EXERCISE REQUIREMENTS: Omit the pictures, then write out every entry exactly as it reads.
######
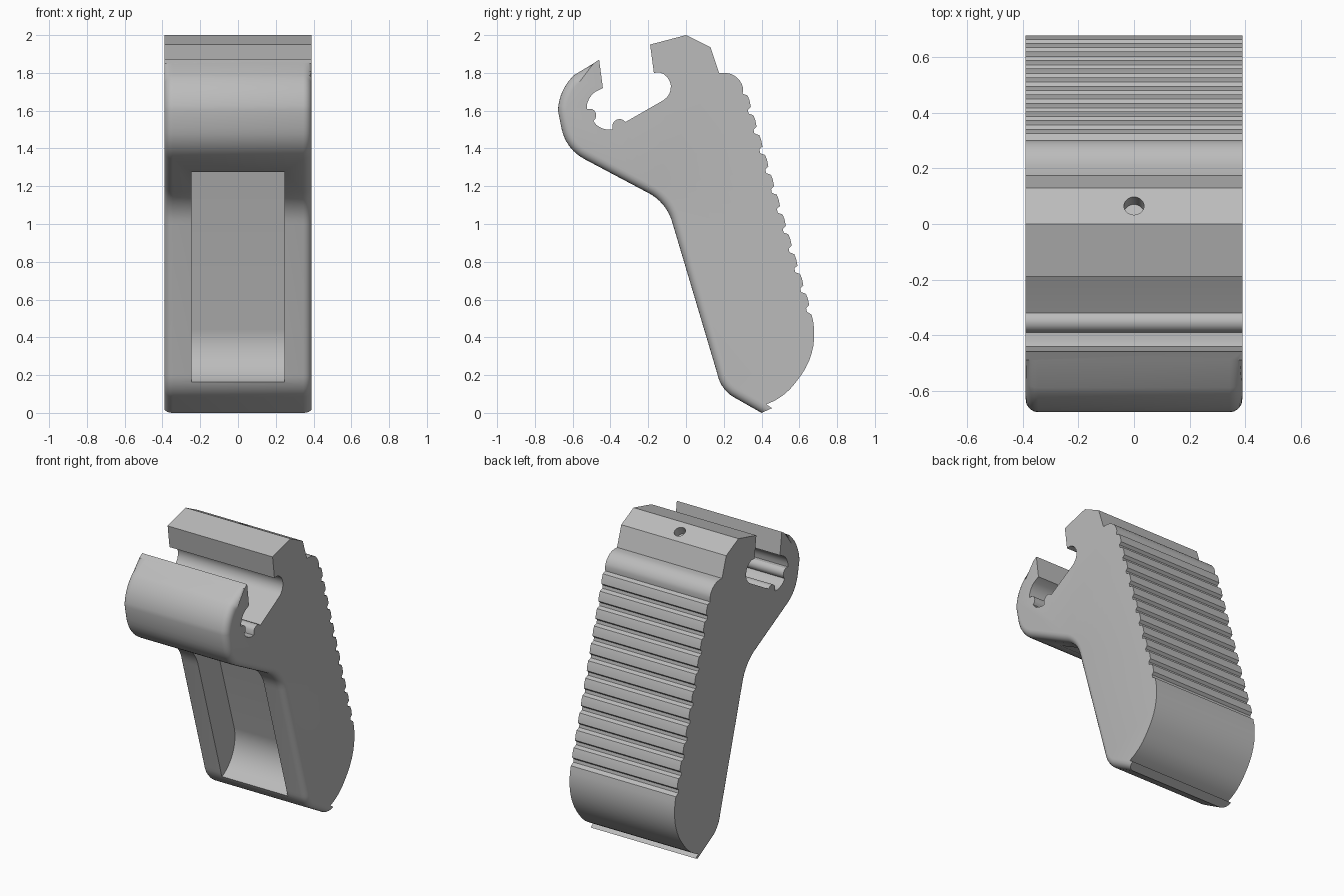
import bpy, bmesh, math
from mathutils import Vector

HALF = 0.39        # half width of the grip
cube = bpy.data.objects.get("Cube")
if cube:
    bpy.data.objects.remove(cube, do_unlink=True)

grey = bpy.data.materials.new("plain_grey")
grey.use_nodes = True
GREY = (0.5, 0.5, 0.5, 1)
grey.diffuse_color = GREY
grey.node_tree.nodes["Principled BSDF"].inputs["Base Color"].default_value = GREY


def arc(a, b, c, n=8):
    """Points on the circle running from a through b to c."""
    a, b, c = Vector(a), Vector(b), Vector(c)
    d = 2 * (a.x * (b.y - c.y) + b.x * (c.y - a.y) + c.x * (a.y - b.y))
    p, q, r = a.dot(a), b.dot(b), c.dot(c)
    mid = Vector(((p * (b.y - c.y) + q * (c.y - a.y) + r * (a.y - b.y)) / d,
                  (p * (c.x - b.x) + q * (a.x - c.x) + r * (b.x - a.x)) / d))
    turn = lambda u, v: math.atan2(u.x * v.y - u.y * v.x, u.dot(v))
    total = turn(a - mid, b - mid) + turn(b - mid, c - mid)
    start, rad = math.atan2(a.y - mid.y, a.x - mid.x), (a - mid).length
    return [(mid.x + rad * math.cos(start + total * i / n),
             mid.y + rad * math.sin(start + total * i / n)) for i in range(n + 1)]


def extrude_profile(name, points, half, round_run=None, radius=0.045):
    """Extrude a (y, z) outline across x, optionally rounding one run of its rim."""
    bm = bmesh.new()
    sides = [[bm.verts.new((x, y, z)) for y, z in points] for x in (-half, half)]
    n = len(points)
    for side in sides:
        bm.faces.new(side)
    for i in range(n):
        j = (i + 1) % n
        bm.faces.new((sides[0][i], sides[0][j], sides[1][j], sides[1][i]))
    bmesh.ops.recalc_face_normals(bm, faces=bm.faces[:])
    if round_run:
        first, last = round_run
        rim = [bm.edges.get((s[i], s[i + 1])) for s in sides for i in range(first, last)]
        bmesh.ops.bevel(bm, geom=rim, offset=radius, segments=5, profile=0.5,
                        affect='EDGES', clamp_overlap=False)
    mesh = bpy.data.meshes.new(name)
    bm.to_mesh(mesh)
    bm.free()
    ob = bpy.data.objects.new(name, mesh)
    bpy.context.collection.objects.link(ob)
    mesh.materials.append(grey)
    return ob


def cut(target, cutter):
    cutter.hide_render = True
    mod = target.modifiers.new("cut", 'BOOLEAN')
    mod.operation, mod.solver, mod.object = 'DIFFERENCE', 'EXACT', cutter
    bpy.ops.object.select_all(action='DESELECT')
    target.select_set(True)
    bpy.context.view_layer.objects.active = target
    bpy.ops.object.modifier_apply(modifier=mod.name)
    bpy.data.objects.remove(cutter, do_unlink=True)


# top ridge and rounded shoulder
outline = [(0, 2), (0.13, 1.935), (0.175, 1.8)]
outline += arc((0.21, 1.8), (0.27, 1.775), (0.302, 1.72), 6)

# grip teeth down the back
TEETH = 11
top, bottom = Vector((0.3, 1.69)), Vector((0.64, 0.535))
step = (bottom - top) / TEETH
for i in range(TEETH):
    y, z = top + step * i
    outline += [(y, z), (y + 0.026, z - 0.01), (y + 0.036, z - 0.035),
                (y + 0.043, z - 0.07), (y + 0.027, z - 0.085)]

# rounded heel and small lip at the foot
outline += [tuple(bottom)]
outline += arc((0.665, 0.52), (0.675, 0.36), (0.61, 0.2), 8)
outline += arc((0.58, 0.16), (0.51, 0.09), (0.425, 0.045), 4)
outline += [(0.455, 0.025)]

# front run: foot, shaft, underside and nose of the hook
run_start = len(outline)
outline += [(0.4, 0), (0.25, 0.085)]
outline += arc((0.235, 0.095), (0.19, 0.145), (0.165, 0.21), 6)
outline += arc((-0.07, 1.0), (-0.12, 1.1), (-0.21, 1.17), 8)
outline += arc((-0.54, 1.345), (-0.62, 1.415), (-0.66, 1.51), 6)
outline += arc((-0.678, 1.6), (-0.655, 1.7), (-0.59, 1.79), 8)
outline += [(-0.49, 1.85)]
run_end = len(outline) - 1

# hook mouth with its stepped seat
outline += [(-0.46, 1.87), (-0.44, 1.72)]
outline += arc((-0.48, 1.7), (-0.515, 1.66), (-0.525, 1.61), 4)
outline += arc((-0.5, 1.61), (-0.475, 1.575), (-0.49, 1.545), 5)
outline += arc((-0.475, 1.525), (-0.44, 1.505), (-0.39, 1.5), 4)
outline += arc((-0.388, 1.53), (-0.36, 1.555), (-0.32, 1.54), 5)
outline += arc((-0.12, 1.655), (-0.08, 1.73), (-0.14, 1.803), 8)
outline += [(-0.17, 1.8), (-0.19, 1.95)]
grip = extrude_profile("grip_body", outline, HALF, (run_start, run_end))

# hollow in the front of the shaft
hollow = [(-0.7, 1.275), (0.06, 1.275)]
hollow += arc((0.31, 0.44), (0.3, 0.29), (0.185, 0.165), 10) + [(0.05, 0.12)]
cut(grip, extrude_profile("hollow_cutter", hollow, 0.245))

# small blind hole in the top slope
bpy.ops.mesh.primitive_cylinder_add(vertices=32, radius=0.036, depth=0.12,
                                    location=(0, 0.065, 1.967),
                                    rotation=(-math.atan2(0.065, 0.13), 0, 0))
drill = bpy.context.object
drill.name = "drill_cutter"
drill.data.materials.append(grey)
cut(grip, drill)

bpy.ops.object.shade_smooth_by_angle(angle=math.radians(28))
######
OUTPUT FOR THIS TASK:
import bpy, bmesh, math
from mathutils import Vector

HALF = 0.39        # half width of the grip
cube = bpy.data.objects.get("Cube")
if cube:
    bpy.data.objects.remove(cube, do_unlink=True)

grey = bpy.data.materials.new("plain_grey")
grey.use_nodes = True
GREY = (0.5, 0.5, 0.5, 1)
grey.diffuse_color = GREY
grey.node_tree.nodes["Principled BSDF"].inputs["Base Color"].default_value = GREY


def arc(a, b, c, n=8):
    """Points on the circle running from a through b to c."""
    a, b, c = Vector(a), Vector(b), Vector(c)
    d = 2 * (a.x * (b.y - c.y) + b.x * (c.y - a.y) + c.x * (a.y - b.y))
    p, q, r = a.dot(a), b.dot(b), c.dot(c)
    mid = Vector(((p * (b.y - c.y) + q * (c.y - a.y) + r * (a.y - b.y)) / d,
                  (p * (c.x - b.x) + q * (a.x - c.x) + r * (b.x - a.x)) / d))
    turn = lambda u, v: math.atan2(u.x * v.y - u.y * v.x, u.dot(v))
    total = turn(a - mid, b - mid) + turn(b - mid, c - mid)
    start, rad = math.atan2(a.y - mid.y, a.x - mid.x), (a - mid).length
    return [(mid.x + rad * math.cos(start + total * i / n),
             mid.y + rad * math.sin(start + total * i / n)) for i in range(n + 1)]


def extrude_profile(name, points, half, round_run=None, radius=0.045):
    """Extrude a (y, z) outline across x, optionally rounding one run of its rim."""
    bm = bmesh.new()
    sides = [[bm.verts.new((x, y, z)) for y, z in points] for x in (-half, half)]
    n = len(points)
    for side in sides:
        bm.faces.new(side)
    for i in range(n):
        j = (i + 1) % n
        bm.faces.new((sides[0][i], sides[0][j], sides[1][j], sides[1][i]))
    bmesh.ops.recalc_face_normals(bm, faces=bm.faces[:])
    if round_run:
        first, last = round_run
        rim = [bm.edges.get((s[i], s[i + 1])) for s in sides for i in range(first, last)]
        bmesh.ops.bevel(bm, geom=rim, offset=radius, segments=5, profile=0.5,
                        affect='EDGES', clamp_overlap=False)
    mesh = bpy.data.meshes.new(name)
    bm.to_mesh(mesh)
    bm.free()
    ob = bpy.data.objects.new(name, mesh)
    bpy.context.collection.objects.link(ob)
    mesh.materials.append(grey)
    return ob


def cut(target, cutter):
    cutter.hide_render = True
    mod = target.modifiers.new("cut", 'BOOLEAN')
    mod.operation, mod.solver, mod.object = 'DIFFERENCE', 'EXACT', cutter
    bpy.ops.object.select_all(action='DESELECT')
    target.select_set(True)
    bpy.context.view_layer.objects.active = target
    bpy.ops.object.modifier_apply(modifier=mod.name)
    bpy.data.objects.remove(cutter, do_unlink=True)


# top ridge and rounded shoulder
outline = [(0, 2), (0.13, 1.935), (0.175, 1.8)]
outline += arc((0.21, 1.8), (0.27, 1.775), (0.302, 1.72), 6)

# grip teeth down the back
TEETH = 11
top, bottom = Vector((0.3, 1.69)), Vector((0.64, 0.535))
step = (bottom - top) / TEETH
for i in range(TEETH):
    y, z = top + step * i
    outline += [(y, z), (y + 0.026, z - 0.01), (y + 0.036, z - 0.035),
                (y + 0.043, z - 0.07), (y + 0.027, z - 0.085)]

# rounded heel and small lip at the foot
outline += [tuple(bottom)]
outline += arc((0.665, 0.52), (0.675, 0.36), (0.61, 0.2), 8)
outline += arc((0.58, 0.16), (0.51, 0.09), (0.425, 0.045), 4)
outline += [(0.455, 0.025)]

# front run: foot, shaft, underside and nose of the hook
run_start = len(outline)
outline += [(0.4, 0), (0.25, 0.085)]
outline += arc((0.235, 0.095), (0.19, 0.145), (0.165, 0.21), 6)
outline += arc((-0.07, 1.0), (-0.12, 1.1), (-0.21, 1.17), 8)
outline += arc((-0.54, 1.345), (-0.62, 1.415), (-0.66, 1.51), 6)
outline += arc((-0.678, 1.6), (-0.655, 1.7), (-0.59, 1.79), 8)
outline += [(-0.49, 1.85)]
run_end = len(outline) - 1

# hook mouth with its stepped seat
outline += [(-0.46, 1.87), (-0.44, 1.72)]
outline += arc((-0.48, 1.7), (-0.515, 1.66), (-0.525, 1.61), 4)
outline += arc((-0.5, 1.61), (-0.475, 1.575), (-0.49, 1.545), 5)
outline += arc((-0.475, 1.525), (-0.44, 1.505), (-0.39, 1.5), 4)
outline += arc((-0.388, 1.53), (-0.36, 1.555), (-0.32, 1.54), 5)
outline += arc((-0.12, 1.655), (-0.08, 1.73), (-0.14, 1.803), 8)
outline += [(-0.17, 1.8), (-0.19, 1.95)]
grip = extrude_profile("grip_body", outline, HALF, (run_start, run_end))

# hollow in the front of the shaft
hollow = [(-0.7, 1.275), (0.06, 1.275)]
hollow += arc((0.31, 0.44), (0.3, 0.29), (0.185, 0.165), 10) + [(0.05, 0.12)]
cut(grip, extrude_profile("hollow_cutter", hollow, 0.245))

# small blind hole in the top slope
bpy.ops.mesh.primitive_cylinder_add(vertices=32, radius=0.036, depth=0.12,
                                    location=(0, 0.065, 1.967),
                                    rotation=(-math.atan2(0.065, 0.13), 0, 0))
drill = bpy.context.object
drill.name = "drill_cutter"
drill.data.materials.append(grey)
cut(grip, drill)

bpy.ops.object.shade_smooth_by_angle(angle=math.radians(28))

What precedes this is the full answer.